# Exercise goal
Reproduce the data shown below exactly.

# Exercise material
• • • •

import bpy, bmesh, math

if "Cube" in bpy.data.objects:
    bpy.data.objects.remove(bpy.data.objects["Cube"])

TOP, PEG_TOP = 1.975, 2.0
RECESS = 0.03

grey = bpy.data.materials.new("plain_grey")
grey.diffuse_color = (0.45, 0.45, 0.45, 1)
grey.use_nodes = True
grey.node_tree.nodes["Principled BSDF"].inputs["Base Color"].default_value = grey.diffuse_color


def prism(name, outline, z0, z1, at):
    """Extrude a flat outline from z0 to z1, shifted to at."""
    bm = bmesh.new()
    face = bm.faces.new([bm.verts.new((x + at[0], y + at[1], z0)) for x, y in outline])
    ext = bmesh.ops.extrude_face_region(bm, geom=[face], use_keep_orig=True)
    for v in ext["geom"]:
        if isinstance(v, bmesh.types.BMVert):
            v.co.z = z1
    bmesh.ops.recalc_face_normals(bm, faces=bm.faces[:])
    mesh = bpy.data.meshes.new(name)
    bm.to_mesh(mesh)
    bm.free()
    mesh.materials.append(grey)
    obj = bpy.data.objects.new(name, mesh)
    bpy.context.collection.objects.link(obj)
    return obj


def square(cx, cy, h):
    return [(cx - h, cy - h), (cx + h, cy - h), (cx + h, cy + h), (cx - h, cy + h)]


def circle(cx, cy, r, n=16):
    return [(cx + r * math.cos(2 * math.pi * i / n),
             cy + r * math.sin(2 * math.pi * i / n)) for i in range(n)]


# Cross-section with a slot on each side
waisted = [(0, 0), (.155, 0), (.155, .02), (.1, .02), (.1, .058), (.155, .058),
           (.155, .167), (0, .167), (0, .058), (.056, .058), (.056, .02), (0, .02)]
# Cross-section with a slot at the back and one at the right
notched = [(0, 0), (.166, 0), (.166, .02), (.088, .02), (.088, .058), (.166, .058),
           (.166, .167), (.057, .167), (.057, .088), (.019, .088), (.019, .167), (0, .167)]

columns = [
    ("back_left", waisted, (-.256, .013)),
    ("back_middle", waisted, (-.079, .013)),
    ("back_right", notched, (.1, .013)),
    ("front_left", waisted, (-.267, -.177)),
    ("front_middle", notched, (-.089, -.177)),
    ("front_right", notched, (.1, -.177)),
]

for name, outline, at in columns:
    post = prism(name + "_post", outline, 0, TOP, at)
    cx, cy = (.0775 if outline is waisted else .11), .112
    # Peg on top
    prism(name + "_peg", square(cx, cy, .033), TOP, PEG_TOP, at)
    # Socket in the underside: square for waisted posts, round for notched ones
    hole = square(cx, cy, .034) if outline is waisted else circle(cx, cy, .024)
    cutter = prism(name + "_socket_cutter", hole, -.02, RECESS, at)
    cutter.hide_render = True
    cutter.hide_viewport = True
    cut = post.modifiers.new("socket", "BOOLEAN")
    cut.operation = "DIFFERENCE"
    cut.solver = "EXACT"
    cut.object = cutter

• • • •

# Response for this exercise
import bpy, bmesh, math

if "Cube" in bpy.data.objects:
    bpy.data.objects.remove(bpy.data.objects["Cube"])

TOP, PEG_TOP = 1.975, 2.0
RECESS = 0.03

grey = bpy.data.materials.new("plain_grey")
grey.diffuse_color = (0.45, 0.45, 0.45, 1)
grey.use_nodes = True
grey.node_tree.nodes["Principled BSDF"].inputs["Base Color"].default_value = grey.diffuse_color


def prism(name, outline, z0, z1, at):
    """Extrude a flat outline from z0 to z1, shifted to at."""
    bm = bmesh.new()
    face = bm.faces.new([bm.verts.new((x + at[0], y + at[1], z0)) for x, y in outline])
    ext = bmesh.ops.extrude_face_region(bm, geom=[face], use_keep_orig=True)
    for v in ext["geom"]:
        if isinstance(v, bmesh.types.BMVert):
            v.co.z = z1
    bmesh.ops.recalc_face_normals(bm, faces=bm.faces[:])
    mesh = bpy.data.meshes.new(name)
    bm.to_mesh(mesh)
    bm.free()
    mesh.materials.append(grey)
    obj = bpy.data.objects.new(name, mesh)
    bpy.context.collection.objects.link(obj)
    return obj


def square(cx, cy, h):
    return [(cx - h, cy - h), (cx + h, cy - h), (cx + h, cy + h), (cx - h, cy + h)]


def circle(cx, cy, r, n=16):
    return [(cx + r * math.cos(2 * math.pi * i / n),
             cy + r * math.sin(2 * math.pi * i / n)) for i in range(n)]


# Cross-section with a slot on each side
waisted = [(0, 0), (.155, 0), (.155, .02), (.1, .02), (.1, .058), (.155, .058),
           (.155, .167), (0, .167), (0, .058), (.056, .058), (.056, .02), (0, .02)]
# Cross-section with a slot at the back and one at the right
notched = [(0, 0), (.166, 0), (.166, .02), (.088, .02), (.088, .058), (.166, .058),
           (.166, .167), (.057, .167), (.057, .088), (.019, .088), (.019, .167), (0, .167)]

columns = [
    ("back_left", waisted, (-.256, .013)),
    ("back_middle", waisted, (-.079, .013)),
    ("back_right", notched, (.1, .013)),
    ("front_left", waisted, (-.267, -.177)),
    ("front_middle", notched, (-.089, -.177)),
    ("front_right", notched, (.1, -.177)),
]

for name, outline, at in columns:
    post = prism(name + "_post", outline, 0, TOP, at)
    cx, cy = (.0775 if outline is waisted else .11), .112
    # Peg on top
    prism(name + "_peg", square(cx, cy, .033), TOP, PEG_TOP, at)
    # Socket in the underside: square for waisted posts, round for notched ones
    hole = square(cx, cy, .034) if outline is waisted else circle(cx, cy, .024)
    cutter = prism(name + "_socket_cutter", hole, -.02, RECESS, at)
    cutter.hide_render = True
    cutter.hide_viewport = True
    cut = post.modifiers.new("socket", "BOOLEAN")
    cut.operation = "DIFFERENCE"
    cut.solver = "EXACT"
    cut.object = cutter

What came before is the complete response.